The council sold 194,208 boxes in 2002 and 218,460 this year. "Our sales grow every year," she said. "We have wonderful support from the community. The troops set goals; they want to do things with their money."

The council has a number of cases from 2002 and from this year, where all the money is not accounted for. "The council has to do something," Caldwell said. "…We can’t continue to keep losing money for our girls."

Cookie sales is a major part of fundraising for Girl Scouts "because we can’t get the funding from additional sources….Girls should not be supporting themselves; there should be more adults working and giving…so we can have a better program for them."

The council has pursued obtaining paperwork from the former leaders in question for a year.

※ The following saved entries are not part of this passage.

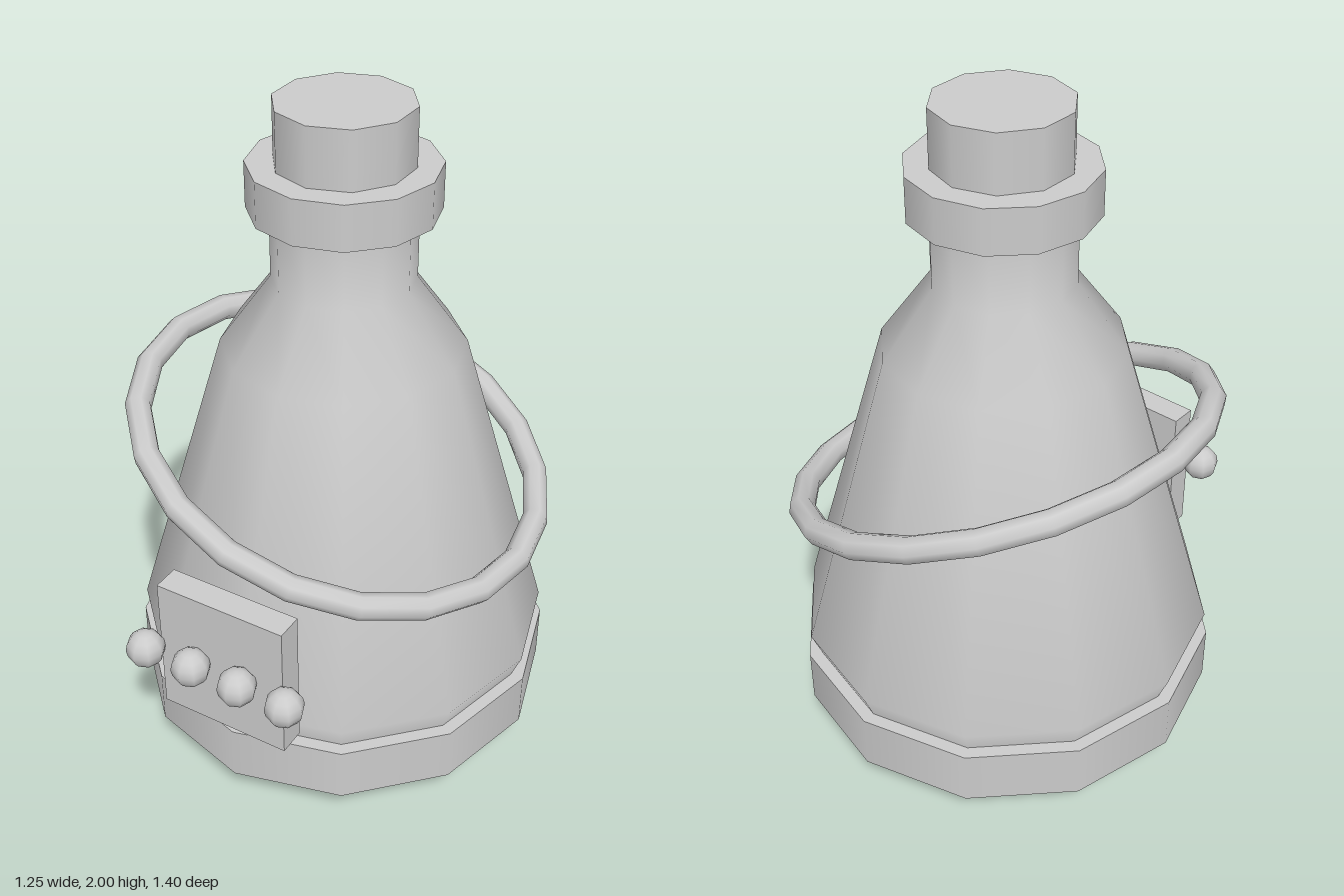
import * as THREE from 'three';

export function createModel() {
  const model = new THREE.Group();
  const material = new THREE.MeshStandardMaterial({ color: 0xcccccc });

  function add(name, geometry, x, y, z, parent = model) {
    const mesh = new THREE.Mesh(geometry, material);
    mesh.name = name;
    mesh.position.set(x, y, z);
    parent.add(mesh);
    return mesh;
  }

  // Round parts share one vertical axis
  const flask = new THREE.Group();
  flask.name = 'flask';
  flask.position.set(-0.003, 0, -0.055);
  model.add(flask);

  // Body: base, tapered foot, cone, shoulder and neck
  const profile = [[0, 0], [0.463, 0], [0.613, 0.385], [0.345, 1.3], [0.2, 1.5], [0.2, 1.75]];
  const points = profile.map(([r, y]) => new THREE.Vector2(r, y));
  add('body', new THREE.LatheGeometry(points, 12), 0, 0, 0, flask);

  // Cylinder standing between two heights
  const drum = (name, r, y0, y1, sides) =>
    add(name, new THREE.CylinderGeometry(r, r, y1 - y0, sides), 0, (y0 + y1) / 2, 0, flask);
  drum('baseBand', 0.623, 0.143, 0.312, 12);
  drum('neckCollar', 0.262, 1.705, 1.835, 12);
  drum('stopper', 0.192, 1.72, 2, 10);

  // Tilted hoop around the body, high on the model's right
  const hoop = new THREE.TorusGeometry(0.606, 0.038, 8, 20);
  hoop.rotateX(Math.PI / 2);
  add('hoop', hoop, 0, 0.957, 0, flask).rotation.z = -THREE.MathUtils.degToRad(20);

  // Front panel with a row of beads
  add('frontPanel', new THREE.BoxGeometry(0.4, 0.425, 0.08), -0.003, 0.588, 0.566);
  const bead = new THREE.SphereGeometry(0.056, 8, 8);
  for (let i = 0; i < 4; i++) {
    add('bead' + (i + 1), bead, -0.003 + (i - 1.5) * 0.152, 0.59, 0.643);
  }

  return model;
}
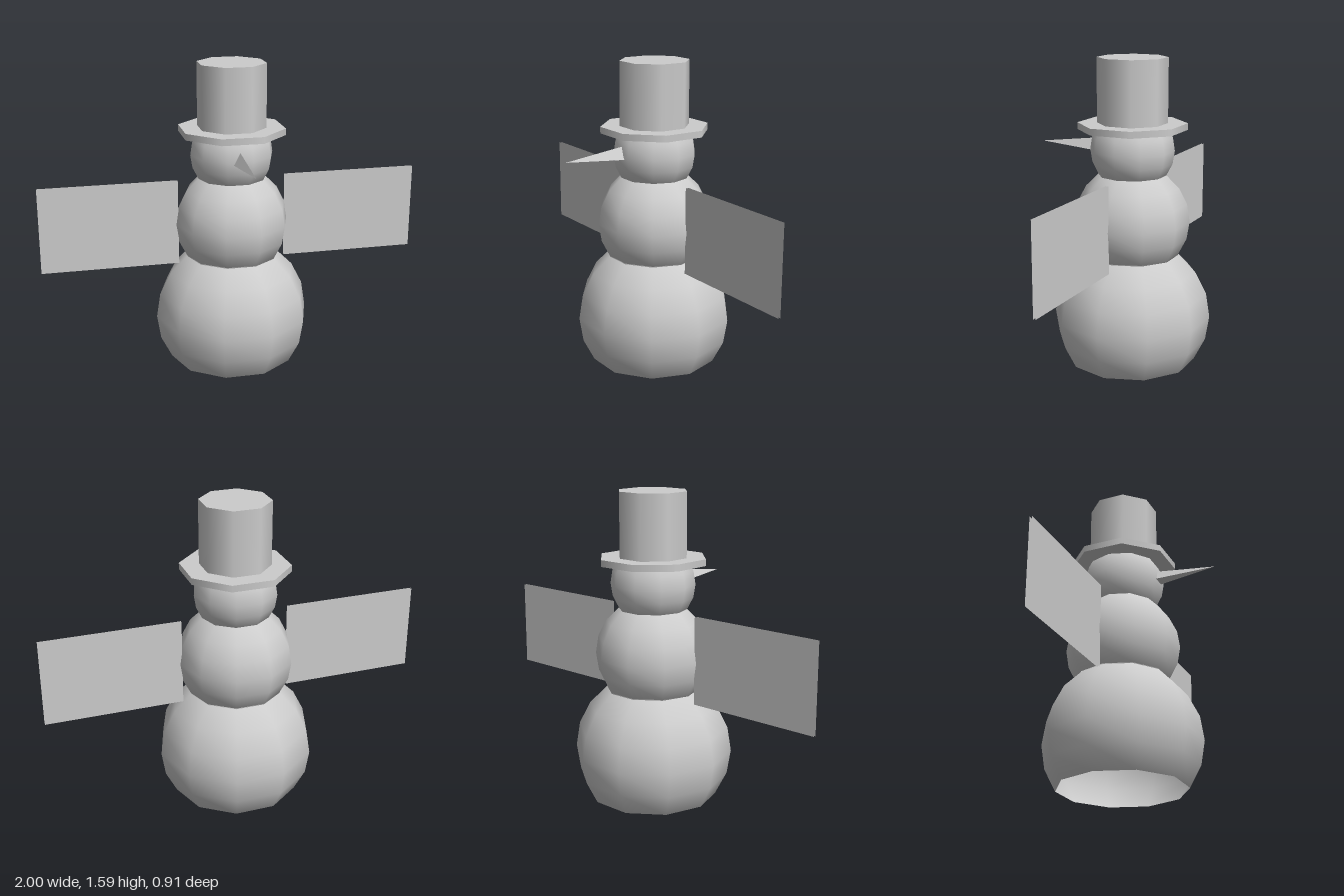
import * as THREE from 'three';

const BODY_Z = -0.067;

export function createModel() {
  const group = new THREE.Group();
  const smooth = new THREE.MeshStandardMaterial({ color: 0xcccccc, side: THREE.DoubleSide });
  const faceted = new THREE.MeshStandardMaterial({ color: 0xcccccc, flatShading: true });

  const add = (name, geometry, material, x, y, z, parent = group) => {
    const mesh = new THREE.Mesh(geometry, material);
    mesh.name = name;
    mesh.position.set(x, y, z);
    parent.add(mesh);
    return mesh;
  };

  // Stacked snowballs: ten-sided spheres cut open at the joints (54 degrees up, 36 degrees down)
  const ball = (name, radius, y) => add(
    name,
    new THREE.SphereGeometry(radius, 10, 5, 0, Math.PI * 2, Math.PI / 5, Math.PI / 2),
    smooth, 0, y, BODY_Z
  );
  ball('lowerBall', 0.41, 0.241);
  ball('middleBall', 0.298, 0.752);
  ball('head', 0.217, 1.121);

  // Octagonal top hat with flat sides facing front and sides
  const hat = new THREE.Group();
  hat.name = 'hat';
  group.add(hat);
  const drum = (name, radius, bottom, top) => add(
    name,
    new THREE.CylinderGeometry(radius, radius, top - bottom, 8, 1, false, Math.PI / 8),
    smooth, 0, (bottom + top) / 2, BODY_Z, hat
  );
  drum('hatBrim', 0.28, 1.226, 1.26);
  drum('hatCrown', 0.18, 1.26, 1.59);

  // Three-sided carrot nose pointing forward
  const nose = new THREE.ConeGeometry(0.041, 0.325, 3, 1, false, Math.PI);
  nose.rotateX(Math.PI / 2);
  add('nose', nose, faceted, 0, 1.129, 0.2925);

  // Arms: each a pair of thin parallel panels
  for (const side of [1, -1]) {
    const arm = new THREE.Group();
    arm.name = side > 0 ? 'leftArm' : 'rightArm';
    group.add(arm);
    for (const face of [1, -1]) {
      add(face > 0 ? 'armFrontPanel' : 'armBackPanel', new THREE.PlaneGeometry(0.715, 0.45),
        smooth, side * 0.6425, 0.765, BODY_Z + face * 0.006, arm);
    }
  }

  return group;
}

They had direct talks in the beginning to resolve the problem, Caldwell said, however, the council has not received adequate documentation.

The chain of command can involve the parents of the scout selling the cookies, a troop cookie chair (or the troop leader serving as cookie chair), a service unit manager and then the council office. "We encourage troop leaders to get help in their troop and have a committee," she said.

There are 20 service units (or regions) in the council area, and the cookie chairs are trained by the unit managers.

The council is sometimes able to know there is a problem with paperwork even before the year’s sales are over. Cookie chairs are trained to cut off a parent from sales if money is not turned in for the first set of cookies, she said.

Money from cookie sales was due to the service unit manager on March 20 of this year. "The manager sometimes has trouble getting (money) from the troop chair; the troop chair sometimes has trouble getting money from the parent. It can break down at the parent level (or) the troop level." Caldwell said she had never had a problem with a service unit manager.

If the paperwork is properly done and receipts given to parents for product, the council will relieve the troop chair from responsibility and pursue obtaining money from the parent.

In the case of a payment controversy, the council will not penalize the troop and will still credit the troop for the amount of cookies sold, the council director said. "We’re one of the few councils in the United States that does that." Ninety-five percent of the troops in the council fill out the paperwork properly, she said.

Over 200 girls in Marengo County participate in Girl Scouts, Caldwell said.